Data items:
--

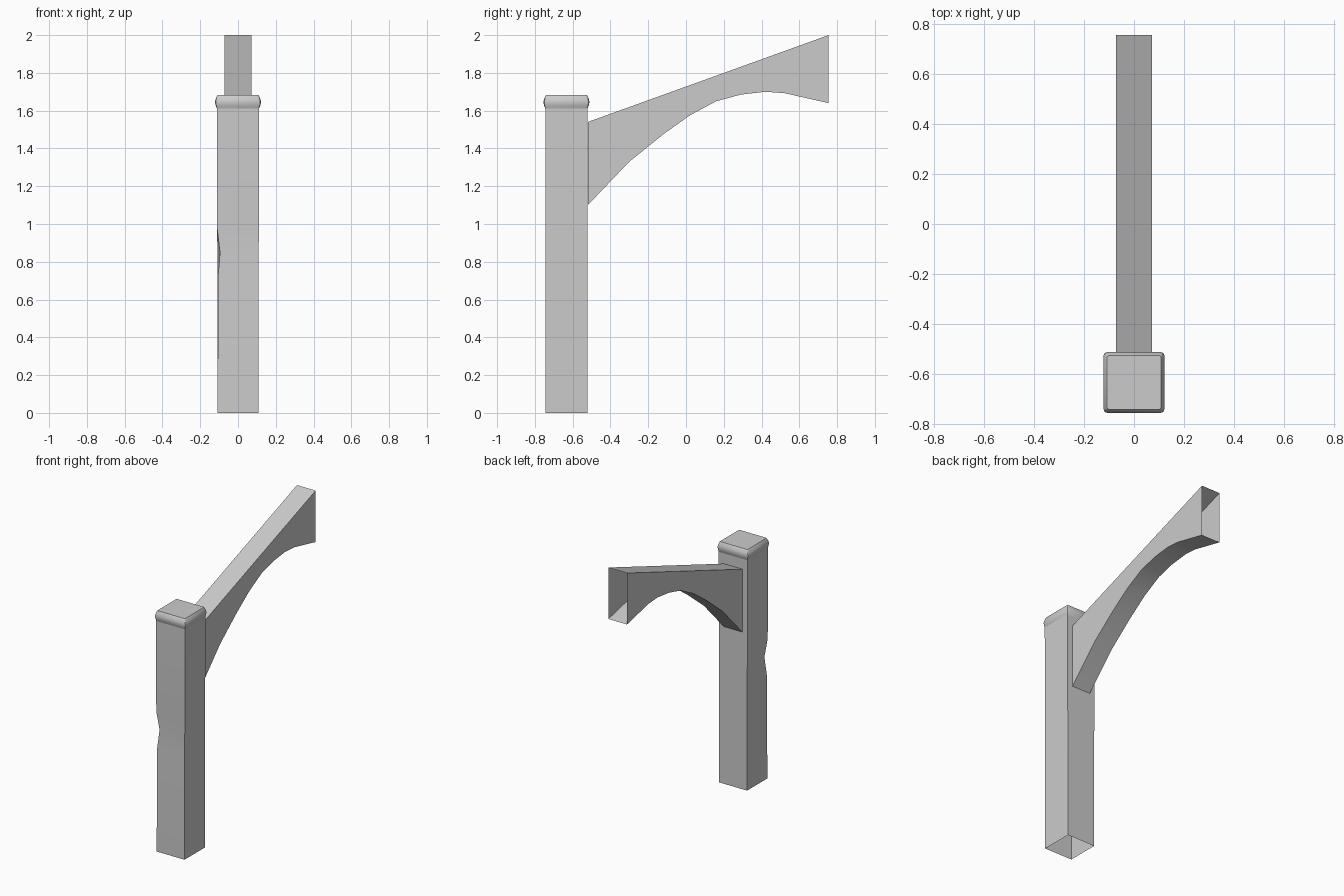
import bpy, bmesh, math

if "Cube" in bpy.data.objects:
    bpy.data.objects.remove(bpy.data.objects["Cube"], do_unlink=True)

grey = bpy.data.materials.new("light grey")
grey.use_nodes = True
grey.diffuse_color = (0.6, 0.6, 0.6, 1)
grey.node_tree.nodes["Principled BSDF"].inputs["Base Color"].default_value = (0.6, 0.6, 0.6, 1)

POST_Y = -0.633


def finish(name, bm, angle):
    bmesh.ops.recalc_face_normals(bm, faces=bm.faces)
    mesh = bpy.data.meshes.new(name)
    bm.to_mesh(mesh)
    bm.free()
    mesh.materials.append(grey)
    obj = bpy.data.objects.new(name, mesh)
    bpy.context.collection.objects.link(obj)
    bpy.ops.object.select_all(action='DESELECT')
    obj.select_set(True)
    bpy.context.view_layer.objects.active = obj
    bpy.ops.object.shade_smooth_by_angle(angle=math.radians(angle))
    return obj


def loft(bm, rings):
    loops = [[bm.verts.new(p) for p in ring] for ring in rings]
    for a, b in zip(loops, loops[1:]):
        n = len(a)
        for i in range(n):
            j = (i + 1) % n
            bm.faces.new((a[i], a[j], b[j], b[i]))
    return loops


# Post: open-bottomed square tube with one worn front corner
def post_ring(z, half, wear):
    return [(-half + wear, POST_Y - 0.112 + wear, z), (half, POST_Y - 0.112, z),
            (half, POST_Y + 0.112, z), (-half, POST_Y + 0.112, z)]


bm = bmesh.new()
loft(bm, [post_ring(0, 0.108, 0), post_ring(0.72, 0.108, 0.002),
          post_ring(0.85, 0.109, 0.014), post_ring(0.98, 0.111, 0), post_ring(1.62, 0.112, 0)])
finish("post", bm, 20)


# Cap: rounded square rings flaring out and back in
def cap_ring(z, half, radius):
    ring = []
    for quarter in range(4):
        mid = math.radians(45 + 90 * quarter)
        cx = math.copysign(half - radius, math.cos(mid))
        cy = math.copysign(half - radius, math.sin(mid))
        for step in (-45, 0, 45):
            a = mid + math.radians(step)
            ring.append((cx + radius * math.cos(a), POST_Y + cy + radius * math.sin(a), z))
    return ring


bm = bmesh.new()
rings = loft(bm, [cap_ring(1.612, 0.112, 0.005), cap_ring(1.627, 0.118, 0.012),
                  cap_ring(1.645, 0.122, 0.016), cap_ring(1.66, 0.119, 0.014),
                  cap_ring(1.677, 0.112, 0.01), cap_ring(1.684, 0.107, 0.006)])
bm.faces.new(rings[-1])
finish("post_cap", bm, 40)

# Brace: sloping top, arched underside, open ends
arch = [(-0.52, 1.10), (-0.30, 1.33), (-0.12, 1.475), (0.02, 1.575), (0.16, 1.65),
        (0.29, 1.685), (0.42, 1.70), (0.52, 1.693), (0.755, 1.64)]
W = 0.072
bm = bmesh.new()
sections = []
for y, z in arch:
    top = 1.54 + (y + 0.52) * 0.46 / 1.275
    sections.append([(-W, y, z), (W, y, z), (W, y, top), (-W, y, top)])
loft(bm, sections)
finish("arched_brace", bm, 30)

--

### What the exercise asks
Omit the pictures. Print, word for word, the lines from the beginning of the entries above through the line that holds "bpy.ops.object.shade_smooth_by_angle(angle=math.radians(angle))".

### Written solution
import bpy, bmesh, math

if "Cube" in bpy.data.objects:
    bpy.data.objects.remove(bpy.data.objects["Cube"], do_unlink=True)

grey = bpy.data.materials.new("light grey")
grey.use_nodes = True
grey.diffuse_color = (0.6, 0.6, 0.6, 1)
grey.node_tree.nodes["Principled BSDF"].inputs["Base Color"].default_value = (0.6, 0.6, 0.6, 1)

POST_Y = -0.633


def finish(name, bm, angle):
    bmesh.ops.recalc_face_normals(bm, faces=bm.faces)
    mesh = bpy.data.meshes.new(name)
    bm.to_mesh(mesh)
    bm.free()
    mesh.materials.append(grey)
    obj = bpy.data.objects.new(name, mesh)
    bpy.context.collection.objects.link(obj)
    bpy.ops.object.select_all(action='DESELECT')
    obj.select_set(True)
    bpy.context.view_layer.objects.active = obj
    bpy.ops.object.shade_smooth_by_angle(angle=math.radians(angle))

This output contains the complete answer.